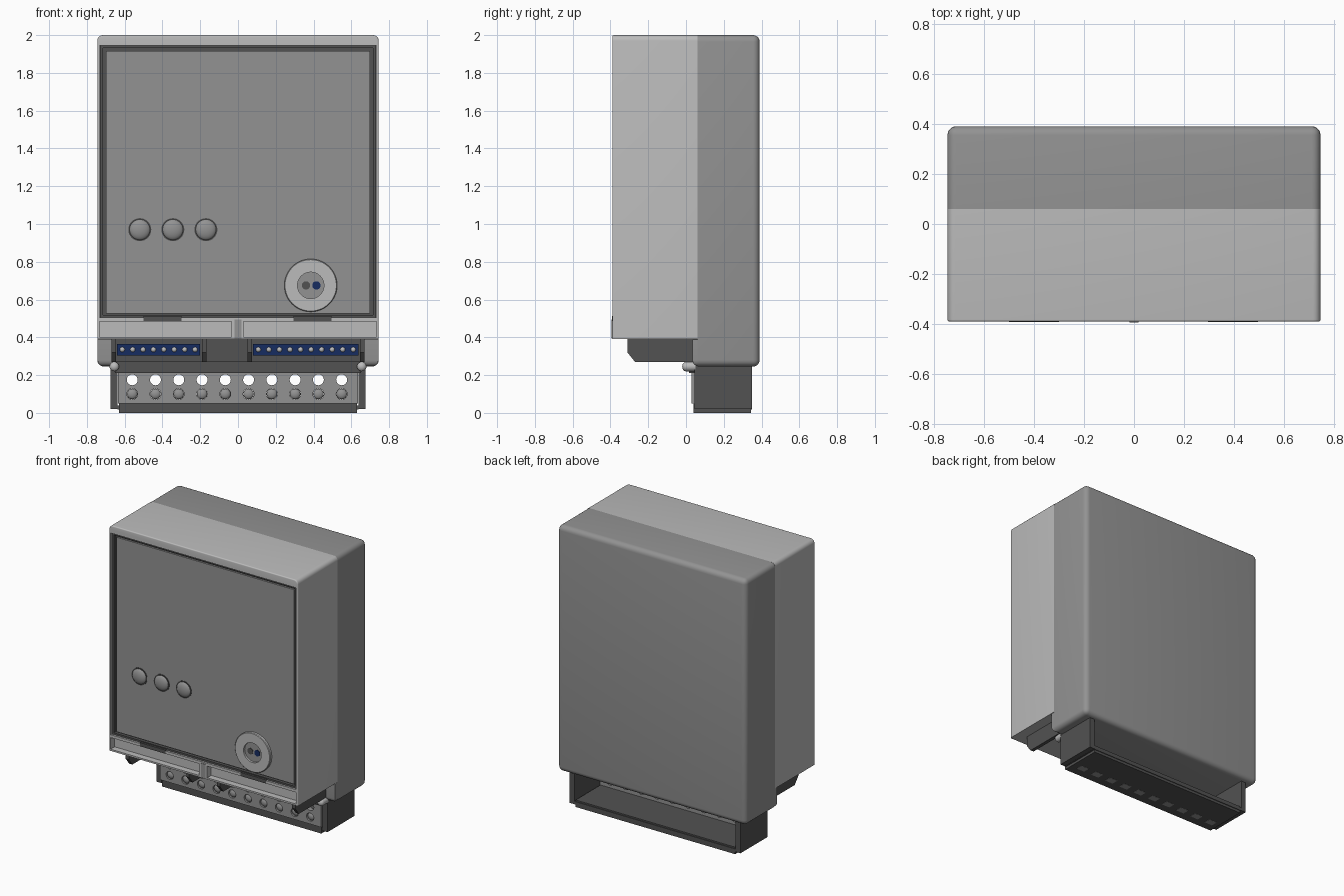
import bpy, bmesh, math
from mathutils import Vector

if "Cube" in bpy.data.objects:
    bpy.data.objects.remove(bpy.data.objects["Cube"])


def material(name, r, g, b):
    m = bpy.data.materials.new(name)
    m.diffuse_color = (r, g, b, 1)
    m.use_nodes = True
    m.node_tree.nodes["Principled BSDF"].inputs["Base Color"].default_value = m.diffuse_color
    return m


LIGHT = material("light grey", 0.50, 0.50, 0.50)
MID = material("mid grey", 0.29, 0.29, 0.29)
DARK = material("dark grey", 0.085, 0.085, 0.085)
NAVY = material("navy blue", 0.008, 0.025, 0.12)


def finish(name, bm, mat, smooth=True):
    bmesh.ops.recalc_face_normals(bm, faces=bm.faces)
    me = bpy.data.meshes.new(name)
    bm.to_mesh(me)
    bm.free()
    ob = bpy.data.objects.new(name, me)
    bpy.context.collection.objects.link(ob)
    me.materials.append(mat)
    if smooth:
        smooth_by_angle(ob)
    return ob


def activate(ob):
    bpy.ops.object.select_all(action='DESELECT')
    ob.select_set(True)
    bpy.context.view_layer.objects.active = ob


def smooth_by_angle(ob):
    activate(ob)
    bpy.ops.object.shade_smooth_by_angle(angle=math.radians(35))


def add_box(bm, x0, x1, y0, y1, z0, z1):
    verts = bmesh.ops.create_cube(bm, size=1)["verts"]
    for v in verts:
        v.co = Vector((x1 if v.co.x > 0 else x0,
                       y1 if v.co.y > 0 else y0,
                       z1 if v.co.z > 0 else z0))


def box(name, mat, *dims, rounds=()):
    """Box; rounds = (radius, rule on the two edge ends) pairs."""
    bm = bmesh.new()
    add_box(bm, *dims)
    for radius, rule in rounds:
        edges = [e for e in bm.edges if rule(e.verts[0].co, e.verts[1].co)]
        bmesh.ops.bevel(bm, geom=edges, offset=radius, segments=5,
                        profile=0.5, affect='EDGES')
    return finish(name, bm, mat, bool(rounds))


def prism_x(name, mat, profile, x0, x1):
    """Side profile of (y, z) points extruded along x."""
    bm = bmesh.new()
    face = bm.faces.new([bm.verts.new((x0, y, z)) for y, z in profile])
    ext = bmesh.ops.extrude_face_region(bm, geom=[face])["geom"]
    bmesh.ops.translate(bm, vec=(x1 - x0, 0, 0),
                        verts=[v for v in ext if isinstance(v, bmesh.types.BMVert)])
    return finish(name, bm, mat, False)


def add_lathe(bm, cx, cz, profile, steps=32):
    """Spin a profile of (radius, y) points about the y direction."""
    vs = [bm.verts.new((cx + r, y, cz)) for r, y in profile]
    es = [bm.edges.new(p) for p in zip(vs, vs[1:])]
    bmesh.ops.spin(bm, geom=vs + es, cent=(cx, 0, cz), axis=(0, 1, 0),
                   angle=math.tau, steps=steps, use_duplicate=False)
    bmesh.ops.remove_doubles(bm, verts=bm.verts, dist=1e-5)


def lathes(name, mat, centres, profile, steps=32):
    bm = bmesh.new()
    for cx, cz in centres:
        add_lathe(bm, cx, cz, profile, steps)
    return finish(name, bm, mat)


def dome(r, y_base, height, n=6):
    return [(r * math.cos(a), y_base - height * math.sin(a))
            for a in (i * math.pi / 2 / n for i in range(n + 1))]


def cut(ob, cutter):
    cutter.hide_render = True
    mod = ob.modifiers.new("cut", 'BOOLEAN')
    mod.operation, mod.solver, mod.object = 'DIFFERENCE', 'EXACT', cutter
    activate(ob)
    bpy.ops.object.modifier_apply(modifier=mod.name)
    bpy.data.objects.remove(cutter)


# rear shell: every edge rounded except around its front face
box("rear_shell", MID, -0.745, 0.745, 0.06, 0.39, 0.245, 2.0,
    rounds=[(0.035, lambda a, b: max(a.y, b.y) > 0.1)])
box("rear_shell_lower_lip", MID, -0.743, 0.743, 0.035, 0.12, 0.248, 0.388,
    rounds=[(0.03, lambda a, b: max(a.z, b.z) < 0.3)])

# front cover with a recess for the panel and two pockets below it
cover = box("front_cover", LIGHT, -0.745, 0.745, -0.39, 0.06, 0.39, 2.0,
            rounds=[(0.03, lambda a, b: min(a.z, b.z) > 1.9 and abs(a.y - b.y) > 0.1),
                    (0.008, lambda a, b: max(a.y, b.y) < -0.38 and max(a.z, b.z) > 0.5)])
bm = bmesh.new()
add_box(bm, -0.732, 0.732, -0.5, -0.33, 0.505, 1.945)
for x0, x1 in ((-0.733, -0.035), (0.03, 0.733)):
    add_box(bm, x0, x1, -0.5, -0.345, 0.402, 0.485)
cut(cover, finish("cover_cutter", bm, LIGHT, False))
smooth_by_angle(cover)
box("cover_divider", MID, -0.018, 0.018, -0.394, -0.38, 0.395, 0.495)

# front panel, its dark gasket frame and the two latch tabs
box("panel_gasket", DARK, -0.731, 0.731, -0.355, -0.325, 0.506, 1.944)
bm = bmesh.new()
for x0, x1, z0, z1 in ((-0.731, -0.716, 0.506, 1.944), (0.716, 0.731, 0.506, 1.944),
                       (-0.716, 0.716, 0.506, 0.519), (-0.716, 0.716, 1.931, 1.944)):
    add_box(bm, x0, x1, -0.378, -0.34, z0, z1)
finish("gasket_lip", bm, DARK, False)
box("front_panel", MID, -0.70, 0.70, -0.368, -0.34, 0.527, 1.915)
for x in (-0.4, 0.395):
    box("panel_latch_tab", DARK, x - 0.1, x + 0.1, -0.392, -0.35, 0.486, 0.512)

# three indicator domes with dark rings
LEDS = [(-0.52, 0.97), (-0.345, 0.97), (-0.17, 0.97)]
lathes("indicator_ring", DARK, LEDS, [(0.061, -0.35), (0.061, -0.371), (0, -0.371)])
lathes("indicator_dome", MID, LEDS, dome(0.056, -0.365, 0.024))

# round optical port
PORT = [(0.385, 0.675)]
lathes("port_ring", LIGHT, PORT,
       [(0.14, -0.35), (0.14, -0.384), (0.136, -0.388), (0.07, -0.388), (0.07, -0.35)], 48)
lathes("port_centre", MID, PORT, [(0.07, -0.355), (0.07, -0.374), (0, -0.374)])
lathes("port_sender", DARK, [(0.36, 0.675)], [(0.022, -0.37), (0.022, -0.378), (0, -0.378)], 20)
lathes("port_receiver", NAVY, [(0.415, 0.675)], [(0.022, -0.37), (0.022, -0.378), (0, -0.378)], 20)

# dark rail under the cover with four bevelled guide plates
box("connector_rail", DARK, -0.67, 0.67, -0.02, 0.06, 0.27, 0.39)
for x0, x1 in ((-0.67, -0.645), (-0.19, -0.168), (0.05, 0.074), (0.645, 0.67)):
    prism_x("guide_plate", DARK,
            [(-0.31, 0.391), (-0.31, 0.32), (-0.27, 0.27), (0.04, 0.27), (0.04, 0.391)], x0, x1)

# blue connectors with contact pins
for x0, x1, n in ((-0.64, -0.20, 8), (0.08, 0.638, 10)):
    box("blue_connector", NAVY, x0, x1, -0.06, -0.02, 0.305, 0.365)
    step = (x1 - x0) / n
    lathes("contact_pin", LIGHT, [(x0 + step * (i + 0.5), 0.335) for i in range(n)],
           dome(0.014, -0.058, 0.012, 4), 12)

# terminal box: sides and floor, open to the rear
for s in (-1, 1):
    xs = sorted((s * 0.637, s * 0.675))
    box("terminal_box_side", DARK, *xs, 0.045, 0.35, 0.02, 0.26)
box("terminal_box_floor", DARK, -0.63, 0.63, 0.04, 0.345, 0.0, 0.05)
box("terminal_box_floor_flange", DARK, -0.637, 0.637, 0.05, 0.35, 0.018, 0.04)
box("terminal_box_top_band", DARK, -0.65, 0.65, 0.015, 0.07, 0.21, 0.272)

# terminal face plate with through holes and screws
XS = [-0.56 + 0.1232 * i for i in range(10)]
plate = box("terminal_face_plate", MID, -0.635, 0.635, 0.03, 0.065, 0.05, 0.212)
for z in (0.175, 0.1):
    bm = bmesh.new()
    for x in XS:
        add_lathe(bm, x, z, [(0, -0.1), (0.029, -0.1), (0.029, 0.2), (0, 0.2)], 20)
    cut(plate, finish("hole_cutter", bm, MID))
smooth_by_angle(plate)
lathes("terminal_screw", MID, [(x, 0.1) for x in XS],
       [(0, 0.075), (0.028, 0.075)] + dome(0.028, 0.045, 0.015, 4), 20)
for x in XS:
    box("floor_slot", MID, x - 0.032, x + 0.032, 0.10, 0.15, -0.0, 0.003).location.z = -0.001

# round fixing knobs at both ends of the terminal box
lathes("fixing_knob", LIGHT, [(-0.655, 0.245), (0.655, 0.245)],
       [(0, 0.05), (0.025, 0.05)] + dome(0.025, 0.0, 0.02), 20)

══════

§ Description of the task: Set down, exactly as they stand above, the lines starting with the line with "bpy.context.collection.objects.link(ob)" and going on through the line with "return finish(name, bm, mat, False)", and no others.

§ Solution for this problem:
    bpy.context.collection.objects.link(ob)
    me.materials.append(mat)
    if smooth:
        smooth_by_angle(ob)
    return ob


def activate(ob):
    bpy.ops.object.select_all(action='DESELECT')
    ob.select_set(True)
    bpy.context.view_layer.objects.active = ob


def smooth_by_angle(ob):
    activate(ob)
    bpy.ops.object.shade_smooth_by_angle(angle=math.radians(35))


def add_box(bm, x0, x1, y0, y1, z0, z1):
    verts = bmesh.ops.create_cube(bm, size=1)["verts"]
    for v in verts:
        v.co = Vector((x1 if v.co.x > 0 else x0,
                       y1 if v.co.y > 0 else y0,
                       z1 if v.co.z > 0 else z0))


def box(name, mat, *dims, rounds=()):
    """Box; rounds = (radius, rule on the two edge ends) pairs."""
    bm = bmesh.new()
    add_box(bm, *dims)
    for radius, rule in rounds:
        edges = [e for e in bm.edges if rule(e.verts[0].co, e.verts[1].co)]
        bmesh.ops.bevel(bm, geom=edges, offset=radius, segments=5,
                        profile=0.5, affect='EDGES')
    return finish(name, bm, mat, bool(rounds))


def prism_x(name, mat, profile, x0, x1):
    """Side profile of (y, z) points extruded along x."""
    bm = bmesh.new()
    face = bm.faces.new([bm.verts.new((x0, y, z)) for y, z in profile])
    ext = bmesh.ops.extrude_face_region(bm, geom=[face])["geom"]
    bmesh.ops.translate(bm, vec=(x1 - x0, 0, 0),
                        verts=[v for v in ext if isinstance(v, bmesh.types.BMVert)])
    return finish(name, bm, mat, False)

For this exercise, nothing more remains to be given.